LOOKING AHEAD . . . Monday, July 23, Saint Mary Magdalene (transferred) . . . Wednesday, July 25, Saint James the Apostle . . . Monday, August 6, The Transfiguration of Our Lord Jesus Christ . . . Tuesday, August 14, The Eve of the Assumption of the Blessed Virgin Mary . . . Wednesday, August 15, The Assumption of the Blessed Virgin Mary . . . Friday, August 24, Saint Bartholomew the Apostle . . . Monday, September 3, Labor Day.
AT THE GALLERIES . . . At the Jewish History Center, 15 West Sixteenth Street, New York, NY (between Fifth and Sixth Avenues): 1938 Projekt: Posts from the Past.
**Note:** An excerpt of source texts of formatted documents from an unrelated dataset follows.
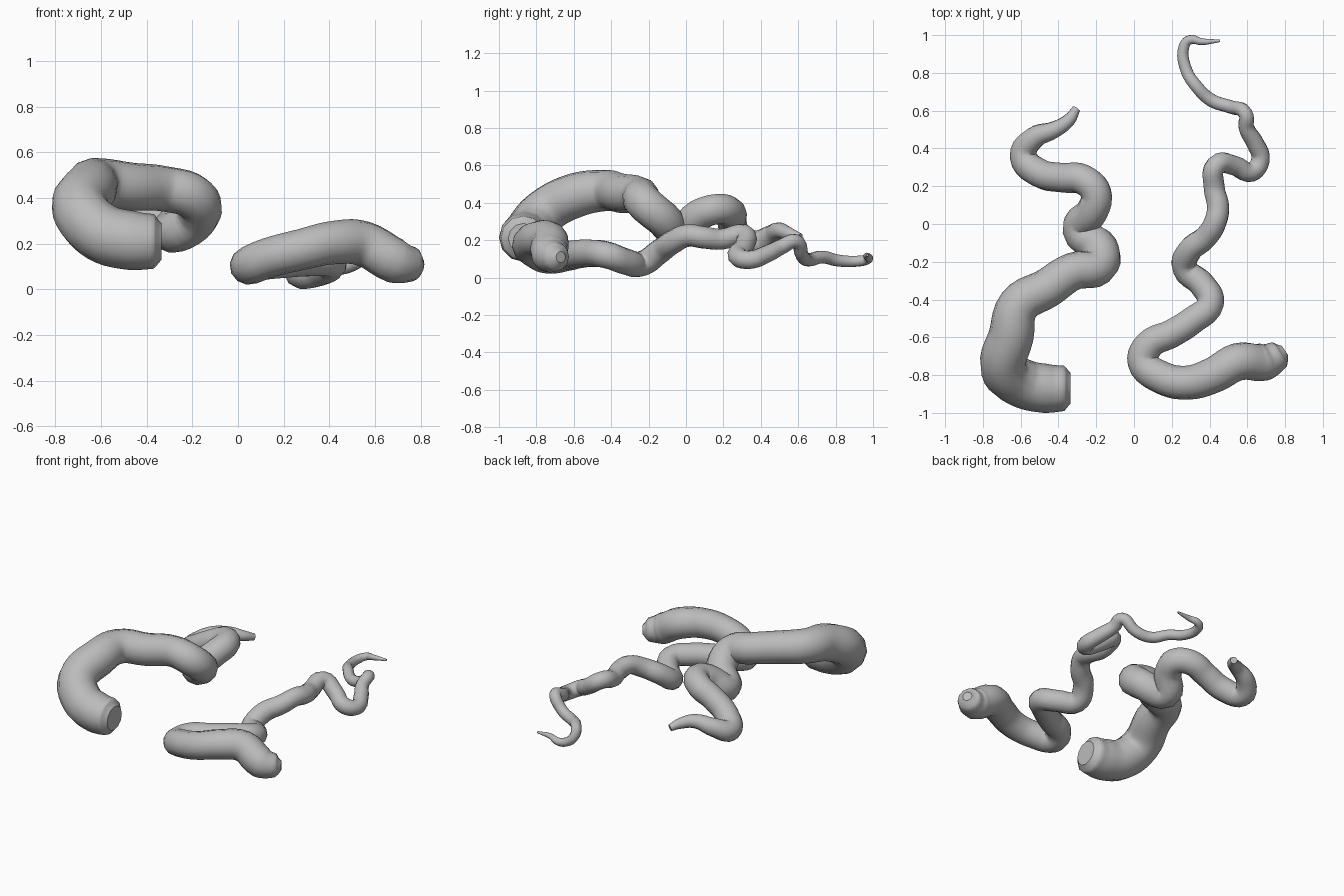
import bpy

# One plain grey for both tentacles
grey = bpy.data.materials.new("plain_grey")
grey.diffuse_color = (0.5, 0.5, 0.5, 1)


def tentacle(name, path):
    """Tapering round tube through (x, y, z, radius) points."""
    cu = bpy.data.curves.new(name + "_path", 'CURVE')
    cu.dimensions = '3D'
    cu.bevel_depth = 1.0
    cu.bevel_resolution = 4
    cu.resolution_u = 5
    cu.use_fill_caps = True
    sp = cu.splines.new('BEZIER')
    sp.bezier_points.add(len(path) - 1)
    for p, (x, y, z, r) in zip(sp.bezier_points, path):
        p.co = (x, y, z)
        p.radius = r
        p.handle_left_type = p.handle_right_type = 'AUTO'
    helper = bpy.data.objects.new(name + "_helper", cu)
    bpy.context.collection.objects.link(helper)
    bpy.context.view_layer.update()
    deps = bpy.context.evaluated_depsgraph_get()
    me = bpy.data.meshes.new_from_object(helper.evaluated_get(deps))
    bpy.data.objects.remove(helper)
    me.materials.clear()
    me.materials.append(grey)
    ob = bpy.data.objects.new(name, me)
    bpy.context.collection.objects.link(ob)
    bpy.ops.object.select_all(action='DESELECT')
    ob.select_set(True)
    bpy.context.view_layer.objects.active = ob
    bpy.ops.object.shade_smooth_by_angle(angle=0.9)
    return ob


# Thick tentacle on the left: arches up, dips under itself, curls to a tip
tentacle("left_tentacle", [
    (-0.335, -0.87, 0.21, 0.08), (-0.37, -0.87, 0.21, 0.12),
    (-0.47, -0.87, 0.215, 0.13), (-0.60, -0.84, 0.25, 0.13),
    (-0.69, -0.76, 0.35, 0.125), (-0.65, -0.59, 0.44, 0.12),
    (-0.61, -0.43, 0.465, 0.11), (-0.46, -0.34, 0.45, 0.105),
    (-0.32, -0.25, 0.44, 0.10), (-0.19, -0.225, 0.40, 0.10),
    (-0.18, -0.13, 0.32, 0.098), (-0.29, -0.03, 0.25, 0.09),
    (-0.22, 0.07, 0.335, 0.085), (-0.20, 0.16, 0.365, 0.083),
    (-0.27, 0.235, 0.35, 0.082), (-0.38, 0.245, 0.30, 0.078),
    (-0.50, 0.27, 0.23, 0.078), (-0.585, 0.36, 0.18, 0.073),
    (-0.53, 0.455, 0.22, 0.06), (-0.42, 0.50, 0.25, 0.045),
    (-0.345, 0.55, 0.235, 0.035), (-0.305, 0.61, 0.215, 0.022),
])

# Thinner, longer tentacle on the right: hooks round, then winds to the back
tentacle("right_tentacle", [
    (0.80, -0.67, 0.11, 0.03), (0.77, -0.69, 0.11, 0.075),
    (0.69, -0.73, 0.125, 0.10), (0.55, -0.73, 0.20, 0.10),
    (0.42, -0.80, 0.205, 0.095), (0.28, -0.84, 0.175, 0.09),
    (0.14, -0.81, 0.14, 0.088), (0.05, -0.73, 0.105, 0.085),
    (0.08, -0.64, 0.115, 0.08), (0.20, -0.58, 0.125, 0.077),
    (0.31, -0.51, 0.13, 0.075), (0.405, -0.42, 0.12, 0.072),
    (0.36, -0.32, 0.085, 0.07), (0.27, -0.235, 0.075, 0.068),
    (0.295, -0.14, 0.14, 0.066), (0.38, -0.07, 0.19, 0.063),
    (0.43, 0.01, 0.225, 0.06), (0.445, 0.09, 0.215, 0.06),
    (0.425, 0.19, 0.205, 0.057), (0.435, 0.31, 0.23, 0.055),
    (0.53, 0.31, 0.165, 0.053), (0.62, 0.275, 0.115, 0.052),
    (0.67, 0.34, 0.095, 0.05), (0.64, 0.43, 0.125, 0.047),
    (0.595, 0.51, 0.165, 0.042), (0.59, 0.585, 0.195, 0.038),
    (0.51, 0.62, 0.12, 0.036), (0.41, 0.655, 0.095, 0.036),
    (0.33, 0.73, 0.11, 0.034), (0.275, 0.82, 0.09, 0.032),
    (0.265, 0.94, 0.09, 0.029), (0.295, 0.975, 0.10, 0.025),
    (0.36, 0.965, 0.115, 0.018), (0.455, 0.97, 0.12, 0.007),
])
From the Center's website, "Eighty years after the events of 1938, how does one grasp the mixture of horror and surprise felt by the victims of the Nazi regime? One significant way is to look at the letters, diaries, and photographs saved by German Jews and their families. Using documents from our archives and those of several partner institutions, the Leo Baeck Institute - New York | Berlin will update www.1938projekt.org with personal stories based on documents from our own collections and the collections of partner institutions-one for each day in 1938. These materials illustrate the range of reactions and emotions that individuals and families had as they struggled to escape Germany and Austria in order to survive. In addition, significant world events are described alongside the calendar entries to provide a broad context for the individual stories."